So you have a website. It offers fresh helpful content for your target audience. It passes the usability test and ranks well in your chosen keywords. As a benefit of good rankings, you get considerable traffic for the website.
After a few months, you discover more and more websites are coming to topple you off Google’s search page results (SERPs). Your competitors are taking over you. It seems that they’re way past ahead of you in terms of quality and number of inbound links (links going to their website). Significant traffic, it was… and now it dwindles into few and few visitors. What happened?
Static, non-interactive websites often find themselves in this dilemma. When there is no direct contact with your visitors, when your content (although new), does not reach those not familiar with your URL (meaning there are no new visitors to catch), the most probable result would be the decrease in traffic and the overtake of new sites in the SERPs (because some sites have gained more links than you).
Blogging, just like most social media sites, contribute to better visibility in the search engines. Even if you don’t hit that top spot, you have more chances of saturating the search page results when you have more (blog) pages talking about your topic (which most probably will include your keyword).
The best part is, a blog is interactive. People can comment on what you say. A blog is somewhat a more intimate,down-to-earth, or at some level personal side of your content. Your website publishes the facts and information. The blog can be some sort of a reactionary narrative of the implications of your topic. Thus, commenting is possible. And did I say you can also blog-hop and comment to other people’s blog as well? That way, they’ll link you back.
Well if you feel that your blog isn’t meant for reader’s comments, then the next venture is hitting the social bookmarking sites! Yeah go and digg, declare you’ve reddit, or say it’s del.icio.us! And there are more out there for you to conquer. You can simply place the URL of your blog topic content in these sites, or get your RSS feed spread all over the web through the help of feed submission sites.
If you really want it to be even more interactive, and at the same time getting baseline data of people’s response to your offer, go into forums and social networking sites. Check out what they think about your topic and that’ll probably say if yours is a promising field.
The Link Building Requirements:
Your blog and blog entries should have a link (anchored text looks more contextual and helpful) going to your original website.
Always link back to your blog wherever your go (i.e. social media sites, social networking sites, forums, etc.)

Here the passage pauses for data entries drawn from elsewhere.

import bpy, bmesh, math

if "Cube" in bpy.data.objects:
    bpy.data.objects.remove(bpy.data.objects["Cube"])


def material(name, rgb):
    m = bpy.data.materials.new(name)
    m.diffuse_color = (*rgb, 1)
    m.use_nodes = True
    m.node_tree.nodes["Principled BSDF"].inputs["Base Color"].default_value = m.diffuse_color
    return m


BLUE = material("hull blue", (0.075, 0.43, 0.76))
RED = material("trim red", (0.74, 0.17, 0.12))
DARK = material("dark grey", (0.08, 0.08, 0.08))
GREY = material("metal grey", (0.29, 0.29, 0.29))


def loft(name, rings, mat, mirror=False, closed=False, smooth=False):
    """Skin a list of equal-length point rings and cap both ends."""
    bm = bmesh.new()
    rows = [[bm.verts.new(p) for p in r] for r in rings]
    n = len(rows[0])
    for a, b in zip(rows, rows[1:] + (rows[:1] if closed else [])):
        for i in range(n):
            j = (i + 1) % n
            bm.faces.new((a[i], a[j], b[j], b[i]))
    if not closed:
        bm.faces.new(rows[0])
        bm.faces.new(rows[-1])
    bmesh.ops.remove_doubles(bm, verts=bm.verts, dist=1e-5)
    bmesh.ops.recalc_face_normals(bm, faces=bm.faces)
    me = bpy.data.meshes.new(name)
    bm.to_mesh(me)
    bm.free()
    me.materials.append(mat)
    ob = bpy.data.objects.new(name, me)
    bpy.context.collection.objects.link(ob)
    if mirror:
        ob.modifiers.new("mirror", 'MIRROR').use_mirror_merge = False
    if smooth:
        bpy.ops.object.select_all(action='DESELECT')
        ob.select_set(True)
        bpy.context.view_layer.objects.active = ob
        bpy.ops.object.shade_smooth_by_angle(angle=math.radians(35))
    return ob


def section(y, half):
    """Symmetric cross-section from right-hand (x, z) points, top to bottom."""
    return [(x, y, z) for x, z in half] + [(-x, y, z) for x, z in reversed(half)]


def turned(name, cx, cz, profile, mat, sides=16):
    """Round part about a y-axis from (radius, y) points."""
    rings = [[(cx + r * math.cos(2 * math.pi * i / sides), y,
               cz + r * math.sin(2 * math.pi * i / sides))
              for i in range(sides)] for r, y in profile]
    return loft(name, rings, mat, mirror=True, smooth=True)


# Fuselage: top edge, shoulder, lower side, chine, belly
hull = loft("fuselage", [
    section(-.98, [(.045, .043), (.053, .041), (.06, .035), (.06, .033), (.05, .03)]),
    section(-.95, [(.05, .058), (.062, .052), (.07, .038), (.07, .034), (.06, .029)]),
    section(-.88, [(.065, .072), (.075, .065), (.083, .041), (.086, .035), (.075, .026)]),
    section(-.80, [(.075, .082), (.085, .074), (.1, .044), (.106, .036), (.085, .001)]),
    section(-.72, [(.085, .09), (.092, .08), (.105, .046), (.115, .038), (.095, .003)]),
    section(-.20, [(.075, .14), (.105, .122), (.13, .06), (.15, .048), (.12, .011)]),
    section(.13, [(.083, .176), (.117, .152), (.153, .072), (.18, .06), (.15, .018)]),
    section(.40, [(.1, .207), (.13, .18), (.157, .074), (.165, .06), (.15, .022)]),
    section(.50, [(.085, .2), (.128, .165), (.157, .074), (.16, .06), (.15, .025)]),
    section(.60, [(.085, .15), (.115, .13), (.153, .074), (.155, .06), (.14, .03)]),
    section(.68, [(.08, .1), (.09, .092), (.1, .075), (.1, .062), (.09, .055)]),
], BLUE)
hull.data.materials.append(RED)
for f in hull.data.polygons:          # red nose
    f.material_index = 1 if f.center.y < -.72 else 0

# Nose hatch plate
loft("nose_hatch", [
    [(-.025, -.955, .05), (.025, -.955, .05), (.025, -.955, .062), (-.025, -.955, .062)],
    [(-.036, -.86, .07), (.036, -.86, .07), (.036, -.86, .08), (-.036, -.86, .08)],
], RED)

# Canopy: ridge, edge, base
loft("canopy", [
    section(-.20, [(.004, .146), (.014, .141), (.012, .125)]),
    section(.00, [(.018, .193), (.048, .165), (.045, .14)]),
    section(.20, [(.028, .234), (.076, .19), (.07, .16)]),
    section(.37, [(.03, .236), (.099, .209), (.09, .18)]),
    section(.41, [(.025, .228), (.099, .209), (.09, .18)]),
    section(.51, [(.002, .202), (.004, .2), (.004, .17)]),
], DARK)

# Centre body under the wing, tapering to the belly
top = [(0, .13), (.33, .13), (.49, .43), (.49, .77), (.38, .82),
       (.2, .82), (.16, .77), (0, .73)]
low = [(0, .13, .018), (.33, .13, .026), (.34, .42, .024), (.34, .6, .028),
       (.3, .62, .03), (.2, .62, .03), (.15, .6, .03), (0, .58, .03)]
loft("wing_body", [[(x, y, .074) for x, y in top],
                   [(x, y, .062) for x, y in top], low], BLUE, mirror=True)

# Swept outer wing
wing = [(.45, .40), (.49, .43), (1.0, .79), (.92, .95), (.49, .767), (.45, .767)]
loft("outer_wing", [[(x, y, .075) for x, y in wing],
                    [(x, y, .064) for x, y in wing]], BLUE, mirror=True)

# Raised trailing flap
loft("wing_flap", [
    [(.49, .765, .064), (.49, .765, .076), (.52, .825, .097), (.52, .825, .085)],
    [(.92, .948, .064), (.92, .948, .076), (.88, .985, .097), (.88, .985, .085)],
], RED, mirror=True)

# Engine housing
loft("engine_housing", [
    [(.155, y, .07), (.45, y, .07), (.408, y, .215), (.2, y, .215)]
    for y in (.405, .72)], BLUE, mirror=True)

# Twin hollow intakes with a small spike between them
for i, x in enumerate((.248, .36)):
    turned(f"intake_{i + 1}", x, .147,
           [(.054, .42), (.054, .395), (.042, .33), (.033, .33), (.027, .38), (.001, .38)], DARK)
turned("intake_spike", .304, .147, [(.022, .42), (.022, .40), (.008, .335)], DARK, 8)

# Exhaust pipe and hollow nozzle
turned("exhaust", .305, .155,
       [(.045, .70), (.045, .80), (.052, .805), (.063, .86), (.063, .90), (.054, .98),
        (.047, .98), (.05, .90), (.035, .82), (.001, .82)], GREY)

You get improved traffic
You may get people bookmarking or linking back to your blog (or even your website)
You may or may not improve your rankings, but visibility will do the job for you.
Last, you’ve link-built for your website through the help of that blog.
by Romela de Leon SEOnotes is meant to provide a simple and helpful resource for SEO beginners, and an insightful reminder to the SEM specialist who doesn't want to lose track of the game. Contact us: firstname.lastname@example.org